ROMULUS (WWJ) - It’s something residents near at Detroit Metro Airport have been waiting and hoping for – a little more peace and quiet.
Airport officials on Tuesday cut the ribbon to a run-up enclosure where jetliners can test their engines following repairs and have the resulting noise absorbed by the three-sided, open-air enclosure.
Romulus Mayor Alan Lambert said they’d get over 700 complaints a year about airport noise that they couldn’t do anything about.
“You know four or five o’clock in the morning is what they usually do this stuff and it’s just terribly loud. You want to sleep with your windows open it’s for sure going to wake you up – and it did,” said Lambert. “But now it’s going to cut it down to the amount where, I think, windows open; maybe hear a little something. Windows closed; you shouldn’t hear anything at all.”
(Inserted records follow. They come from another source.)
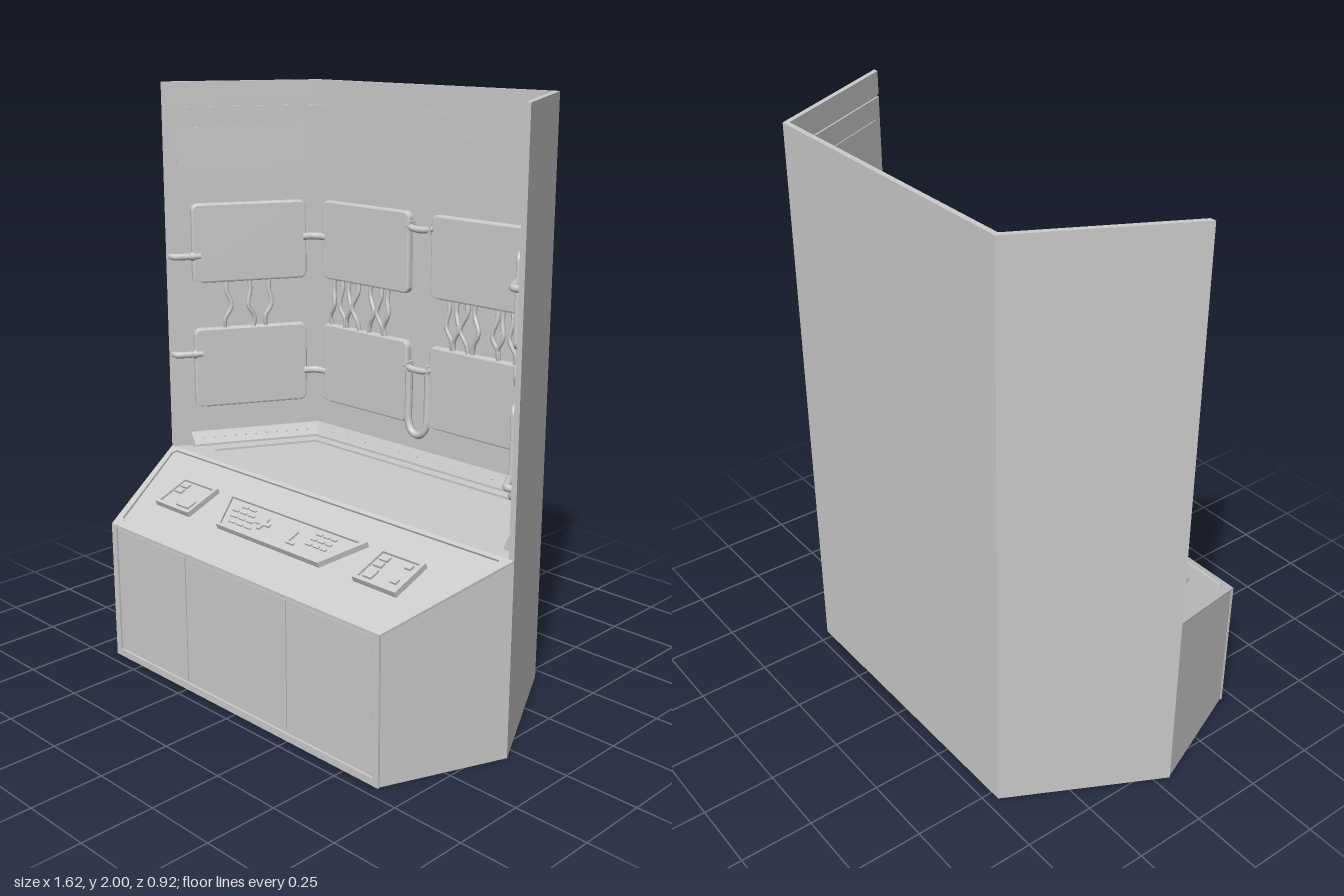
import * as THREE from 'three';
import { ConvexGeometry } from 'three/addons/geometries/ConvexGeometry.js';

const mat = new THREE.MeshStandardMaterial({ color: 0xcccccc, flatShading: true });
const smooth = new THREE.MeshStandardMaterial({ color: 0xcccccc });
const V = (x, y, z) => new THREE.Vector3(x, y, z);

function add(parent, name, geometry, x = 0, y = 0, z = 0, material = mat) {
  const m = new THREE.Mesh(geometry, material);
  m.name = name;
  m.position.set(x, y, z);
  parent.add(m);
  return m;
}
function group(parent, name, x, y, z, rx = 0, ry = 0) {
  const g = new THREE.Group();
  g.name = name;
  g.position.set(x, y, z);
  g.rotation.set(rx, ry, 0);
  parent.add(g);
  return g;
}
const box = (p, name, w, h, d, x, y, z) => add(p, name, new THREE.BoxGeometry(w, h, d), x, y, z);
const poly = pts => new THREE.Shape(pts.map(p => new THREE.Vector2(...p)));
const extrude = (shape, depth) => new THREE.ExtrudeGeometry(shape, { depth, bevelEnabled: false });
function frame(outer, inner, depth) {
  const s = poly(outer);
  s.holes.push(poly(inner));
  return extrude(s, depth);
}
// Symmetric trapezoid: half width and height of the top and bottom edges
const trap = (xt, yt, xb, yb) => [[-xb, yb], [xb, yb], [xt, yt], [-xt, yt]];
function roundRect(w, h, r) {
  const s = new THREE.Shape(), x = w / 2, y = h / 2;
  s.absarc(x - r, y - r, r, 0, Math.PI / 2);
  s.absarc(r - x, y - r, r, Math.PI / 2, Math.PI);
  s.absarc(r - x, r - y, r, Math.PI, Math.PI * 1.5);
  s.absarc(x - r, r - y, r, Math.PI * 1.5, Math.PI * 2);
  return s;
}
function tube(p, name, pts, r, n = 20) {
  const curve = new THREE.CatmullRomCurve3(pts.map(q => V(...q)));
  return add(p, name, new THREE.TubeGeometry(curve, n, r, 8), 0, 0, 0, smooth);
}

// Wall plan: corner i (0..3, from -x to +x) moved inward by o, ending at z = end
function plan(i, o, end = 0.05) {
  const side = i < 2 ? -1 : 1;
  if (i === 1 || i === 2) return [side * (0.535 - 0.597 * o), -0.46 + o];
  return [side * (0.535 - 0.88 * o + 0.475 * (end + 0.46 - 0.475 * o) / 0.88), end];
}
function wallShell(p, name, o0, o1, y0, y1) {
  const pts = [0, 1, 2, 3].map(i => plan(i, o0)).concat([3, 2, 1, 0].map(i => plan(i, o1)));
  const m = add(p, name, extrude(poly(pts.map(([x, z]) => [x, -z])), y1 - y0), 0, y0, 0);
  m.rotation.x = -Math.PI / 2;
}

// Bevelled screen with a latch and slots; x, y is its centre on the wall
function screen(p, x, y, h) {
  const g = group(p, 'screen', x, y, 0);
  add(g, 'screenBody', new THREE.ExtrudeGeometry(roundRect(0.43, h, 0.025),
    { depth: 0.016, bevelThickness: 0.007, bevelSize: 0.007, bevelOffset: -0.007, bevelSegments: 2, curveSegments: 5 }));
  box(g, 'latch', 0.04, 0.045, 0.012, -0.195, 0.025 - h / 2, 0.016);
  box(g, 'slot', 0.03, 0.005, 0.003, -0.14, 0.03 - h / 2, 0.023);
}
function cables(p, xs) {
  xs.forEach((x, i) => {
    const b = 0.012 * (i % 2 ? 1 : -1), lean = 0.008 * ((i * 5) % 3 - 1);
    tube(p, 'cable', [[x, 1.3, 0.01], [x + b * 0.4, 1.25, 0.014], [x - b + lean, 1.19, 0.02],
      [x + b + lean, 1.14, 0.016], [x + b, 1.09, 0.01]], 0.008);
  });
}
// Short pipe leaving a screen edge and turning into the wall
function elbow(p, x, y, dir) {
  tube(p, 'elbowPipe', [[x - dir * 0.02, y, 0.018], [x + dir * 0.04, y, 0.02],
    [x + dir * 0.075, y, 0.016], [x + dir * 0.085, y, -0.005]], 0.012);
  const c = add(p, 'pipeCollar', new THREE.CylinderGeometry(0.016, 0.016, 0.014, 10), x + dir * 0.01, y, 0.018, smooth);
  c.rotation.z = Math.PI / 2;
}

export function createModel() {
  const root = new THREE.Group();
  root.name = 'controlBooth';

  // Folded wall with a groove below its top band
  wallShell(root, 'wallShell', 0, 0.012, 0, 2);
  wallShell(root, 'wallLining', 0.011, 0.018, 0.6, 1.912);
  wallShell(root, 'wallTopBand', 0.011, 0.018, 1.922, 2);

  // Console body
  const body = [];
  for (const s of [-1, 1]) for (const [x, y, z] of [[0.529, 0.652, -0.45], [0.808, 0.652, 0.048], [0.643, 0.492, 0.452]])
    body.push(V(s * x, 0, z), V(s * x, y, z));
  add(root, 'consoleBody', new ConvexGeometry(body));

  // Counter rim around a sunken panel
  const counter = group(root, 'counter', 0, 0.652, 0, -Math.PI / 2);
  add(counter, 'counterRim', frame(trap(0.53, 0.45, 0.81, -0.05), trap(0.475, 0.38, 0.66, 0.025), 0.008));

  // Sloped desk
  const slope = group(root, 'slopedDesk', 0, 0.6525, 0.047, -1.1988);
  const t = z => -(z - 0.05) / 0.932;
  add(slope, 'deskRim', frame(trap(0.81, 0, 0.645, -0.44),
    [[-0.61, t(0.432)], [0.61, t(0.432)], [0.632, t(0.42)], [0.774, t(0.08)], [0.765, t(0.066)],
      [-0.765, t(0.066)], [-0.774, t(0.08)], [-0.632, t(0.42)]], 0.008));
  const yTop = t(0.175), yBot = t(0.315), yMid = (yTop + yBot) / 2;
  add(slope, 'keyPanelFrame', frame(trap(0.33, yTop, 0.245, yBot), trap(0.305, yTop - 0.012, 0.236, yBot + 0.012), 0.02));
  add(slope, 'keyPanel', extrude(poly(trap(0.31, yTop - 0.01, 0.236, yBot + 0.01)), 0.012));
  for (let r = 0; r < 4; r++) {
    const y = yTop - 0.035 - r * 0.026;
    for (let c = 0; c < 3; c++) {
      if (r || c) box(slope, 'key', 0.03, 0.008, 0.007, -0.255 + c * 0.04 + r * 0.017, y, 0.014);
      if (r < 3) box(slope, 'key', 0.025, 0.01, 0.007, 0.145 + c * 0.033, y, 0.014);
    }
  }
  box(slope, 'crossKey', 0.065, 0.014, 0.008, -0.085, yMid, 0.015);
  box(slope, 'crossKey', 0.014, 0.055, 0.008, -0.085, yMid, 0.015);
  box(slope, 'cornerKey', 0.008, 0.06, 0.008, 0.065, yMid - 0.01, 0.015);
  box(slope, 'cornerKey', 0.035, 0.008, 0.008, 0.08, yMid - 0.036, 0.015);
  for (const s of [-1, 1]) {
    const g = group(slope, 'switchBox', s * 0.485, yMid, 0);
    add(g, 'switchFrame', frame(trap(0.09, 0.075, 0.09, -0.075), trap(0.077, 0.062, 0.077, -0.062), 0.02));
    box(g, 'switchPlate', 0.16, 0.13, 0.012, 0, 0, 0.006);
    box(g, 'switch', 0.035, 0.022, 0.01, -0.05, 0.04, 0.015);
    box(g, 'switch', 0.035, 0.022, 0.01, -0.05, 0.01, 0.015);
    box(g, 'switch', s < 0 ? 0.065 : 0.035, 0.04, 0.01, s < 0 ? 0.035 : -0.045, -0.035, 0.015);
    if (s > 0) for (const y of [0.04, -0.03]) box(g, 'switch', 0.025, 0.02, 0.01, 0.05, y, 0.015);
  }

  // Front frame and three doors
  add(root, 'frontFrame', frame(trap(0.645, 0.498, 0.645, 0), trap(0.62, 0.488, 0.62, 0.025), 0.008), 0, 0, 0.452);
  for (const [x, w] of [[-0.432, 0.368], [0, 0.484], [0.432, 0.368]])
    box(root, 'door', w, 0.455, 0.006, x, 0.2565, 0.453);

  // Sloping skirting along the wall foot, with rivets
  for (let i = 0; i < 3; i++) {
    const pts = [];
    for (const j of [i, i + 1]) for (const [o, y] of [[0.014, 0.655], [0.045, 0.655], [0.045, 0.668], [0.025, 0.712], [0.014, 0.712]]) {
      const [x, z] = plan(j, o, 0);
      pts.push(V(x, y, z));
    }
    add(root, 'skirting', new ConvexGeometry(pts));
    const a = plan(i, 0.035, 0), b = plan(i + 1, 0.035, 0);
    for (let k = 1; k < 12; k++)
      add(root, 'rivet', new THREE.SphereGeometry(0.004, 6, 4),
        a[0] + (b[0] - a[0]) * k / 12, 0.69, a[1] + (b[1] - a[1]) * k / 12);
  }

  // Back wall: four screens, cables and linking pipes
  const back = group(root, 'backWallEquipment', 0, 0, -0.442);
  box(back, 'signPanel', 0.98, 0.15, 0.004, 0, 1.765, 0.001);
  for (const x of [-0.265, 0.265]) {
    screen(back, x, 1.425, 0.29);
    screen(back, x, 0.96, 0.3);
  }
  cables(back, [-0.42, -0.385, -0.345, -0.305, -0.235, -0.19, -0.15, 0.13, 0.17, 0.21, 0.25, 0.34, 0.37, 0.405]);
  for (const y of [1.515, 1.015]) {
    tube(back, 'linkPipe', [[-0.06, y + 0.008, 0.016], [-0.03, y, 0.024], [0.03, y, 0.024], [0.06, y + 0.008, 0.016]], 0.012);
    for (const x of [-0.047, 0.047]) box(back, 'pipeClamp', 0.014, 0.036, 0.03, x, y + 0.005, 0.015);
  }
  const u = [[-0.045, 1.0, 0.016], [-0.045, 0.9, 0.016], [-0.043, 0.82, 0.018]];
  tube(back, 'drainPipe', [...u, [-0.027, 0.785, 0.02], [0, 0.773, 0.02], [0.027, 0.785, 0.02],
    ...u.map(([x, y, z]) => [-x, y, z]).reverse()], 0.014, 40);

  // Side walls: two screens each; local x runs along the wall from the back corner
  for (const s of [-1, 1]) {
    const g = group(root, s > 0 ? 'leftWallEquipment' : 'rightWallEquipment', s * 0.524, 0, -0.442, 0, -s * 1.076);
    box(g, 'signPanel', 0.47, 0.15, 0.004, s * 0.29, 1.765, 0.001);
    screen(g, s * 0.265, 1.425, 0.29);
    screen(g, s * 0.265, 0.96, 0.3);
    cables(g, (s > 0 ? [0.12, 0.19, 0.27, 0.34, 0.4] : [0.19, 0.27, 0.35]).map(x => s * x));
    elbow(g, s * 0.47, s > 0 ? 1.48 : 1.38, s);
    elbow(g, s * 0.47, s > 0 ? 0.88 : 1.015, s);
    // Pipes bending round the corner to the back screens
    for (const y of [s > 0 ? 1.37 : 1.435, 0.925])
      tube(root, 'cornerPipe', [[s * 0.46, y, -0.424], [s * 0.49, y, -0.422], [s * 0.515, y, -0.41], [s * 0.535, y, -0.375]], 0.013);
  }
  return root;
}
The ground run-up enclosure is a three-sided, open-air acoustically designed structure that absorbs the noise from jet engine testing. Following repairs, these run-ups generate noise the equivalent to take-offs that can last anywhere from a few minutes to an hour.
Before the enclosure, airplanes performed their run-ups in areas near runways that were out in the open.
Don Bergin of Blast deflectors, the company that designed the structure, said residents will appreciate the difference.
“Without a facility like this you would definitely notice a ground run-up in the community,” said Bergin. “With a facility like this, if you notice it at all it’s almost not going to be audible.”
The enclosure deflects the exhaust upward, rather than outward into the surrounding communities.